Last Updated on September 4, 2020 3:08 pm
The U.S. Department of Education announced that Caldwell Community College and Technical Institute will receive a federal Student Support Services (SSS) grant of $1,728,195 to help more students succeed in and graduate from college. CCC&TI’s TRIO Student Support Services got its start in fall 1993 and over the last 27 years has helped more than 1,000 local students earn a degree.
SSS helps college students who are low income, first generation (those whose parents do not have a four-year college degree) and/or students with disabilities. The array of services the grant will provide are comprehensive and will include academic tutoring, financial aid advice, career and college mentoring, help in choosing courses, and other forms of assistance. Such services enhance academic success and make it more likely that students will graduate or transfer with the lowest possible debt. Many SSS alumni have gone on to great success, among them Emmy, Tony and Academy-Award winning actress Viola Davis, U.S. Rep. Gwendolyn Moore of Wisconsin’s 4th District and Franklin Chang-Diaz, the first Hispanic astronaut.

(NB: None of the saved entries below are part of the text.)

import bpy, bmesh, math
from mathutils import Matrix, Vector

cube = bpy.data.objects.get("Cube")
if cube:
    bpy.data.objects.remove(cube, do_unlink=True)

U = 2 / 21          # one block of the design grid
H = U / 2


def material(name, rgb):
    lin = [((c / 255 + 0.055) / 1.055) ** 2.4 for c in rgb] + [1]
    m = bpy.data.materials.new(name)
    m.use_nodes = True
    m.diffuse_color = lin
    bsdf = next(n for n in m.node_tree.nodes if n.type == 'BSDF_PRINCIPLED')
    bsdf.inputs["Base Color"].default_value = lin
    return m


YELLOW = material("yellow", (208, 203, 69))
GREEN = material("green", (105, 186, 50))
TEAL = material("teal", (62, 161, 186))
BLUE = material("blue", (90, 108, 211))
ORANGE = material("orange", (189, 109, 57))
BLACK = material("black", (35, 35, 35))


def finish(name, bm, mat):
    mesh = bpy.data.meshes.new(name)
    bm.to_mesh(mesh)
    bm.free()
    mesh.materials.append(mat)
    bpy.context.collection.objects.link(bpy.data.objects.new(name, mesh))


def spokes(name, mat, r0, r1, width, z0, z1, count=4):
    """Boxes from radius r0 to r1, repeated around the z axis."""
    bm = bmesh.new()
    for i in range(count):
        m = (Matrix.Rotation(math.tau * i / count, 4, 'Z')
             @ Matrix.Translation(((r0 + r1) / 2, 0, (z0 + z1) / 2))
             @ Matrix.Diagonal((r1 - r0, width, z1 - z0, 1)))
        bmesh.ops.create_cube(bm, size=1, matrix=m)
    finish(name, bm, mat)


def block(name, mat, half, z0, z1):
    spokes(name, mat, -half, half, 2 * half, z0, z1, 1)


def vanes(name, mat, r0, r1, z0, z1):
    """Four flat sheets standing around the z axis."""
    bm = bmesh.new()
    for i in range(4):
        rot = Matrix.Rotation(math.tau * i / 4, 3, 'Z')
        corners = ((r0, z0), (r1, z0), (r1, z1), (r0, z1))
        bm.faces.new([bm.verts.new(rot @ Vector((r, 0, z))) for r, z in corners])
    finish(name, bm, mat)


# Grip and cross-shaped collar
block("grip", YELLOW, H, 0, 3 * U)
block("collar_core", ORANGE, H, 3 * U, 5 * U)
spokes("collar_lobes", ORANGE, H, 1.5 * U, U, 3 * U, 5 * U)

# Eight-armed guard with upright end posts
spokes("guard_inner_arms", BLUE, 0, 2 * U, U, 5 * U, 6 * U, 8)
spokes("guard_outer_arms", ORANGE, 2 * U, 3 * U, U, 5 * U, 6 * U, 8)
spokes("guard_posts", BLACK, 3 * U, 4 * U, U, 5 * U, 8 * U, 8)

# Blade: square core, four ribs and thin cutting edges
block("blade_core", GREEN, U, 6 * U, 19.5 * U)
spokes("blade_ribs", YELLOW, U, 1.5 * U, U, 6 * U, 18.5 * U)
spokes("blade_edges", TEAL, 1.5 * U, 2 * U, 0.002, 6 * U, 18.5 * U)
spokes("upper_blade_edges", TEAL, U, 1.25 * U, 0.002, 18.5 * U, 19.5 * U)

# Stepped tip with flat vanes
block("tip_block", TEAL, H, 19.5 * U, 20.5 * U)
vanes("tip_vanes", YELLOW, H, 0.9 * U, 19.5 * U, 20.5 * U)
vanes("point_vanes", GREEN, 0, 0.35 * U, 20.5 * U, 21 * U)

SSS began in 1968 and is one of the eight federal “TRIO” programs authorized by the Higher Education Act to help college students succeed in higher education. It recognizes that students whose parents do not have a college degree have more difficulties navigating the complexity of decisions that college requires for success; it bolsters students from low- income families who have not had the academic opportunities that their college peers have had, and helps students with disabilities remove obstacles preventing them from thriving academically.
“We are excited and honored to be awarded funding for another 5 years to serve the students of Caldwell and Watauga counties,” said CCC&TI TRIO Director Emily Garrison. “We believe there is something special about being a first-generation college student and are thankful to our TRIO students for allowing us to be a part of their college journey.”
“The COVID-19 pandemic has worsened the systemic inequality and financial hardship which keep promising students from succeeding in college. Student Support Services is needed now more than ever,” said Maureen Hoyler. Hoyler is the president of the non-profit Council for Opportunity in Education in Washington, D.C., dedicated to furthering the expansion of college opportunities for low-income, first-generation students, and students with disabilities.
For more than 50 years, the Student Support Services program has made important contributions to individuals and society as a whole by providing a broad range of services to help students succeed. This vital program can and does make all the difference.
For more information on TRIO/Student Support Services at CCC&TI, call 828-726-2726 or visit www.cccti.edu.